====== GIVEN RECORDS

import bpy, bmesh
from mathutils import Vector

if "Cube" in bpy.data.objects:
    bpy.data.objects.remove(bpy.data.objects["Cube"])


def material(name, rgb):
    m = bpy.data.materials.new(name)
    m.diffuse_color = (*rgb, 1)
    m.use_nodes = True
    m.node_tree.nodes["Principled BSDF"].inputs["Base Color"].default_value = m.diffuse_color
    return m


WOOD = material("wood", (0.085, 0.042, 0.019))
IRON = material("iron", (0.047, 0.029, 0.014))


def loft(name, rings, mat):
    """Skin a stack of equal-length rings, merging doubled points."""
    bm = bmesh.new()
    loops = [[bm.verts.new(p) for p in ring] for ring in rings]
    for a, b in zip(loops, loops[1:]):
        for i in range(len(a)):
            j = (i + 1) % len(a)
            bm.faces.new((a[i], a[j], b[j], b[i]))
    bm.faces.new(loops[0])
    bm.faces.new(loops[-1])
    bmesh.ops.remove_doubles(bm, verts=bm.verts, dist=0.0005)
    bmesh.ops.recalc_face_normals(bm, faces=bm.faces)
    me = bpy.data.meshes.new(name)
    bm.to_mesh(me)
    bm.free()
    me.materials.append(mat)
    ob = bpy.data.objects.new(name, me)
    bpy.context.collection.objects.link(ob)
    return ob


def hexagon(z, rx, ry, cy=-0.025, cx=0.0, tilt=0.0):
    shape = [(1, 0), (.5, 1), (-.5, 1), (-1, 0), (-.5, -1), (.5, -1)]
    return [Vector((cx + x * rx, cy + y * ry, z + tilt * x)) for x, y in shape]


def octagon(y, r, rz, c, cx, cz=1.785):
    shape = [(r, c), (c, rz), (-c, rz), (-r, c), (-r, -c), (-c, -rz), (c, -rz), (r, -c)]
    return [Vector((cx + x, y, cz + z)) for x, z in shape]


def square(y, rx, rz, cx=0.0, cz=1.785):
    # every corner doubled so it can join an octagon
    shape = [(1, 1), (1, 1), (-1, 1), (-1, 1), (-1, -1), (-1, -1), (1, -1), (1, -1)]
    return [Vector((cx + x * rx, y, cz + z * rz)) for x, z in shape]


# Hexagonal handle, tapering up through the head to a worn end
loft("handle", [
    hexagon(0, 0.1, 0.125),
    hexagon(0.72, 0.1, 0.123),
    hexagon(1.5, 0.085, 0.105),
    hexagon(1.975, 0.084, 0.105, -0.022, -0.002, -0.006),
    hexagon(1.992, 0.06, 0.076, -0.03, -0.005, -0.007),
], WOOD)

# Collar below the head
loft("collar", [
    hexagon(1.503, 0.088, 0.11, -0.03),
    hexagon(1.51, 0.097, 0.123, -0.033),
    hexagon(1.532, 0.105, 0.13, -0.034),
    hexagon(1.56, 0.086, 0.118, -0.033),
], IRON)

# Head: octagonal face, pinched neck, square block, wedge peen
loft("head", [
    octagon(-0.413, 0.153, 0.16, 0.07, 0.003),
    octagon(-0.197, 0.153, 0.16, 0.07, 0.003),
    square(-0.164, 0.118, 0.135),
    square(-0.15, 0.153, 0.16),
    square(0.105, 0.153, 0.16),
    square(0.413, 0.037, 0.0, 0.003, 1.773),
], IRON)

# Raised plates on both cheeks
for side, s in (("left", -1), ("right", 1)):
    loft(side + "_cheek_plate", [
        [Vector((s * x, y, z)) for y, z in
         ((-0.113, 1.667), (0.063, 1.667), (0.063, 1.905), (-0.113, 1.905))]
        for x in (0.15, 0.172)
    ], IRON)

============

▸ GOAL OF THE EXERCISE:
Retrieve all lines from the data that contain the string "WOOD".

▸ SOLUTION TO THIS EXERCISE:
WOOD = material("wood", (0.085, 0.042, 0.019))
], WOOD)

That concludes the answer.